We often will read the first part of the story, because this story in its beginning reminds us of the holiness of God. It is harder to swallow that sometimes, God calls his people to speak a more difficult message. God’s holiness demands that sin and evil be accounted for. A just God cannot and will not let evil be victorious. Isaiah had to go and speak to the people. You and I are called to go and serve the Lord. Often with good news, other times with realistic news. But even our delivery of realistic news is shared with people to bring glory to God.
Today is Trinity Sunday. It is a reminder of the majesty and mystery of God. It is a day to pause and consider that we serve a Holy God. Angels and saints and heavenly creatures, whenever they are before God, are always crying out, or singing out (with loud voices) Holy, Holy, Holy!
Trinity Sunday reminds Christians that we have a mystery at the core of our faith: One God in three persons. Not three gods. Not one person. One God in three persons, Father, Son and Holy Spirit. Our faith should be like Isaiah in that we understand our sinfulness, and cry for help. Our faith should be like the angels who proclaim the truth: God is holy, holy, holy. The whole earth is full of his glory.
The Gospel of John: How we know
The gospel of John passage speaks to how we know God. We do not know God because of our own attempts, but rather, God’s spirit coming to us and revealing God. Jesus taught us that the Holy Spirit is the Spirit of Truth: guides into all truth, speaks for Almighty God, brings glory to God by showing us God.
There might be days of cloudiness, days of darkness, but the trajectory of our life is that the Spirit is revealing God to us. We are not without a testimony to God’s presence. The Spirit lives within us, both in our hearts and in our community.
Romans: Finding Peace with God
Paul’s letter teaches us about how we encounter God.
Since we have been justified by faith, we have peace with God, through whom we have gained access by faith into this grace in which we now stand.
No angel has come down and placed a burning coal on your lips to clean your guilty self. But rather, faith in Christ has made you whole. Faith in Christ has placed you right with God. We have taken Christ’s name and identity. We belong to God the Father, Son and Holy Spirit.
For every departure from God’s ways is guilt, there is no intermediate neutral position with regard to the demand of the will of God. At all times we stand either in the grace of God or under judgment.
The reality is that Christ’s grace has given us peace with God. We have…
A peace and a freedom which are independent of outward success or failure.
--Otto Kaiser, Isaiah 1-12, Old Testament Library
What is our response to the Holy Trinity? There is an ethical trinity as well. Paul identifies it in the Romans passage.
Faith in Jesus Christ
Hope in the glory of God
Love in our hearts by the Holy Spirit
(Three things endure: faith hope and love.)
Isaiah’s story is important, because of Jesus Christ, someday, we will see God. We will live and dwell in God’s presence. But the way we encounter God this day is not necessarily by vision, but rather faith. We believe.

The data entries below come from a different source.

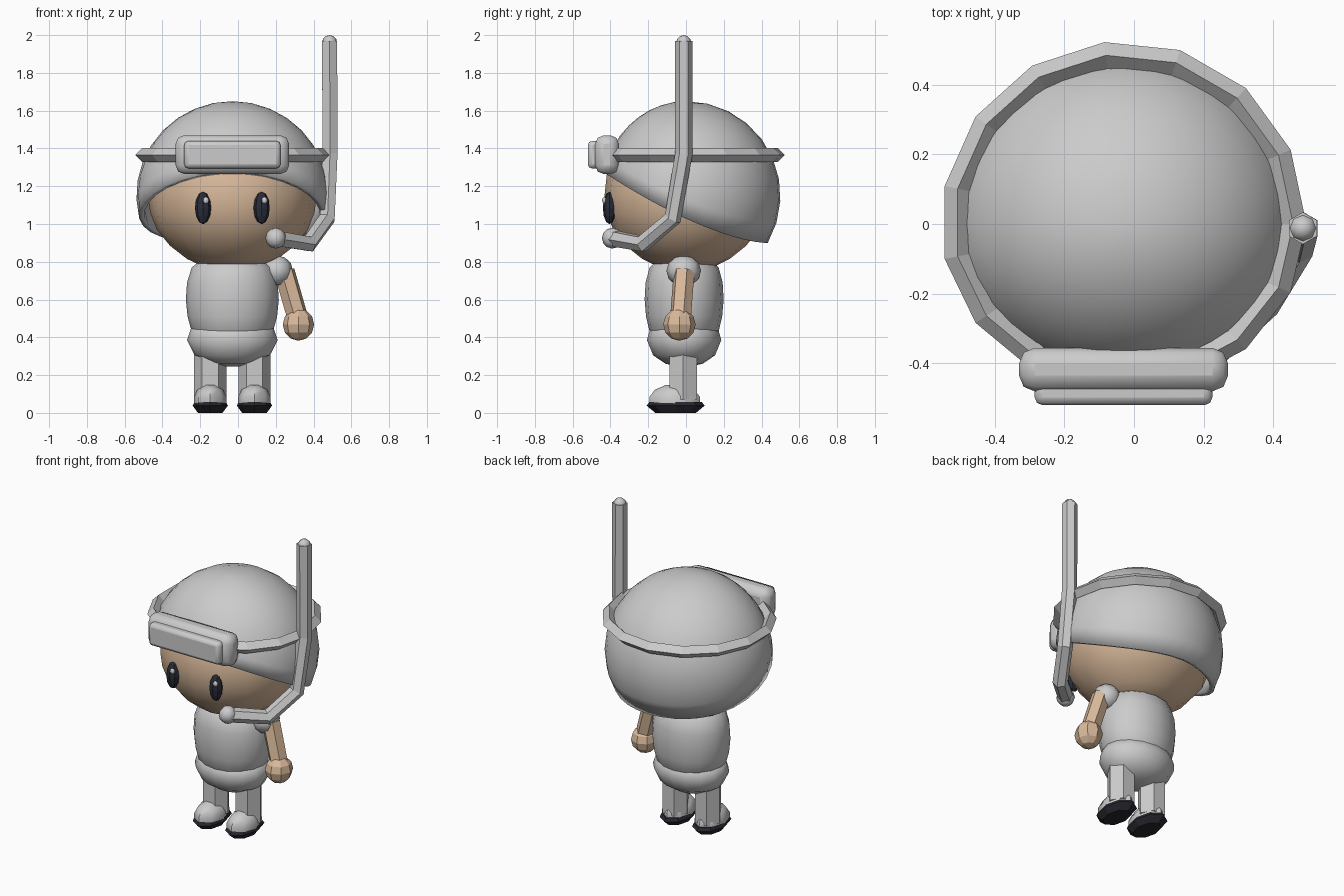
import bpy, bmesh, math
from mathutils import Vector

if "Cube" in bpy.data.objects:
    bpy.data.objects.remove(bpy.data.objects["Cube"])

CX = -0.03  # body axis; the snorkel pushes it off centre


def material(name, rgb):
    m = bpy.data.materials.new(name)
    m.diffuse_color = (*rgb, 1)
    m.use_nodes = True
    m.node_tree.nodes["Principled BSDF"].inputs["Base Color"].default_value = m.diffuse_color
    return m


GREY = material("light grey", (0.60, 0.60, 0.60))
SKIN = material("skin tan", (0.70, 0.49, 0.33))
NAVY = material("dark navy", (0.022, 0.025, 0.04))
BLACK = material("sole black", (0.022, 0.02, 0.028))


def finish(ob, name, mat, smooth=None):
    ob.name = name
    ob.data.materials.append(mat)
    bpy.ops.object.select_all(action='DESELECT')
    ob.select_set(True)
    bpy.context.view_layer.objects.active = ob
    if smooth:
        bpy.ops.object.shade_smooth_by_angle(angle=math.radians(smooth))
    return ob


def from_bmesh(bm, name, mat, smooth=None):
    bmesh.ops.remove_doubles(bm, verts=bm.verts, dist=1e-5)
    bmesh.ops.recalc_face_normals(bm, faces=bm.faces)
    me = bpy.data.meshes.new(name)
    bm.to_mesh(me)
    bm.free()
    ob = bpy.data.objects.new(name, me)
    bpy.context.collection.objects.link(ob)
    return finish(ob, name, mat, smooth)


def bridge(bm, rings):
    for a, b in zip(rings, rings[1:]):
        for i in range(len(a)):
            j = (i + 1) % len(a)
            bm.faces.new((a[i], a[j], b[j], b[i]))


def lathe(name, profile, mat, x, y=0.0, sy=1.0, segs=16, smooth=None, turn=0.0):
    bm = bmesh.new()
    rings = []
    for r, z in profile:
        angs = [turn + 2 * math.pi * i / segs for i in range(segs)]
        rings.append([bm.verts.new((x + r * math.cos(a), y + sy * r * math.sin(a), z))
                      for a in angs])
    bridge(bm, rings)
    bm.faces.new(rings[0])
    bm.faces.new(rings[-1])
    return from_bmesh(bm, name, mat, smooth)


def ball(name, loc, rad, mat, segs=8, rings=6, smooth=None):
    bpy.ops.mesh.primitive_uv_sphere_add(segments=segs, ring_count=rings, radius=1, location=loc)
    ob = bpy.context.object
    ob.scale = rad
    return finish(ob, name, mat, smooth)


def tube(name, pts, r, mat):
    cu = bpy.data.curves.new(name, 'CURVE')
    cu.dimensions = '3D'
    cu.bevel_depth, cu.bevel_resolution, cu.use_fill_caps = r, 1, True
    sp = cu.splines.new('POLY')
    sp.points.add(len(pts) - 1)
    for p, co in zip(sp.points, pts):
        p.co = (*co, 1)
    ob = bpy.data.objects.new(name, cu)
    bpy.context.collection.objects.link(ob)
    bpy.ops.object.select_all(action='DESELECT')
    ob.select_set(True)
    bpy.context.view_layer.objects.active = ob
    bpy.ops.object.convert(target='MESH')
    ob = bpy.context.object
    for p in ob.data.polygons:
        p.use_smooth = False
    return finish(ob, name, mat)


def rounded_box(name, loc, size, mat, bevel):
    bpy.ops.mesh.primitive_cube_add(size=1, location=loc)
    ob = bpy.context.object
    for v in ob.data.vertices:
        v.co = Vector(a * b for a, b in zip(v.co, size))
    mod = ob.modifiers.new("round", 'BEVEL')
    mod.width, mod.segments = bevel, 2
    return finish(ob, name, mat, 40)


# Head
lathe("head", [(0.14, 0.768), (0.24, 0.815), (0.33, 0.885), (0.40, 0.97), (0.435, 1.06),
               (0.447, 1.15), (0.435, 1.26), (0.38, 1.38), (0.25, 1.50)],
      SKIN, CX, sy=0.965, smooth=60)

# Hood: dome whose lower edge sweeps from the forehead down to the nape
bm = bmesh.new()
N, ROWS = 32, 9
grid = [[] for _ in range(ROWS + 1)]
for i in range(N):
    a = 2 * math.pi * i / N
    ry = 0.50 if math.sin(a) > 0 else 0.452
    edge = 0.0
    for _ in range(30):
        y = ry * math.sin(a) * math.cos(edge)
        z = 0.90 + 0.37 * (max(0.0, 0.42 - y) / 0.85) ** 1.5
        edge = 0.5 * edge + 0.5 * math.asin((z - 1.15) / 0.5)
    for k in range(ROWS + 1):
        p = edge + (math.pi / 2 - edge) * k / ROWS
        grid[k].append(bm.verts.new((CX + 0.508 * math.cos(a) * math.cos(p),
                                     ry * math.sin(a) * math.cos(p), 1.15 + 0.5 * math.sin(p))))
bridge(bm, grid[:-1])
top = bm.verts.new((CX, 0, 1.65))
for i in range(N):
    bm.faces.new((grid[-2][i], grid[-2][(i + 1) % N], top))
for v in grid[-1]:
    bm.verts.remove(v)
hood = from_bmesh(bm, "hood", GREY, 45)
shell = hood.modifiers.new("thickness", 'SOLIDIFY')
shell.thickness, shell.offset = 0.03, -1

# Goggle strap: diamond-section ring, flattened a little at the front
bpy.ops.mesh.primitive_torus_add(major_segments=15, minor_segments=4, major_radius=0.487,
                                 minor_radius=0.038, location=(CX, 0, 1.365))
strap = bpy.context.object
for v in strap.data.vertices:
    if v.co.y < 0:
        v.co.y *= 0.92
finish(strap, "goggle_strap", GREY)

# Goggles
rounded_box("goggle_frame", (CX, -0.418, 1.367), (0.60, 0.125, 0.205), GREY, 0.045)
rounded_box("goggle_lens", (CX, -0.485, 1.367), (0.51, 0.07, 0.145), GREY, 0.022)

# Snorkel
tube("snorkel_tube", [(0.485, -0.012, 1.97), (0.487, -0.012, 1.37), (0.472, -0.07, 1.03),
                      (0.375, -0.23, 0.895), (0.20, -0.39, 0.925)], 0.046, GREY)
ball("snorkel_tip", (0.485, -0.012, 1.96), (0.04, 0.04, 0.04), GREY, smooth=60)
ball("mouthpiece", (0.20, -0.39, 0.925), (0.055, 0.055, 0.055), GREY, smooth=60)

# Eyes with highlights
for side, s in (("left", -1), ("right", 1)):
    x = CX + s * 0.155
    ball(side + "_eye", (x, -0.405, 1.085), (0.043, 0.035, 0.086), NAVY)
    ball(side + "_eye_highlight", (x + 0.015, -0.432, 1.125), (0.016, 0.012, 0.018), GREY, smooth=60)

# Torso and hips
lathe("torso", [(0.15, 0.82), (0.215, 0.77), (0.24, 0.69), (0.246, 0.60), (0.237, 0.51),
                (0.215, 0.43), (0.16, 0.37)], GREY, CX, -0.01, 0.85, smooth=60)
lathe("hips", [(0.19, 0.46), (0.218, 0.45), (0.24, 0.385), (0.20, 0.305), (0.12, 0.26),
               (0.03, 0.245)], GREY, CX, -0.01, 0.82, smooth=60)

# Legs and shoes
for side, s in (("left", -1), ("right", 1)):
    x = CX + s * 0.117
    lathe(side + "_leg", [(0.085, 0.07), (0.085, 0.36)], GREY, x, -0.015, segs=6)
    lathe(side + "_shoe", [(0.086, 0.05), (0.086, 0.085), (0.068, 0.122), (0.03, 0.148)],
          GREY, x, -0.06, 1.55, segs=8, smooth=50)
    lathe(side + "_sole", [(0.065, 0.0), (0.093, 0.038), (0.084, 0.058)],
          BLACK, x, -0.055, 1.65, segs=8)

# Single arm
ball("shoulder", (0.205, -0.012, 0.752), (0.086, 0.092, 0.082), GREY, smooth=60)
tube("forearm", [(0.245, -0.01, 0.75), (0.32, -0.03, 0.49)], 0.057, SKIN)
ball("hand", (0.32, -0.035, 0.468), (0.083, 0.086, 0.086), SKIN)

We believe in One God. Almighty God, his Son Jesus Christ and the Holy Spirit. The Spirit moves us toward truth.
Not that I am complaining or anything, but I was so excited after watching that game, that it took me a few hours to fall asleep. But I suppose you can always sleep later.
That was really fun to watch. Baseball is such a symbol of life...you just never know what a day will bring.
On the Community Garden front, we had 10 volunteers work on Saturday. The garden is about 2/3 full of plants and seeds, and is a delight to watch. I'm so proud of everyone's efforts, and the hard work they put in.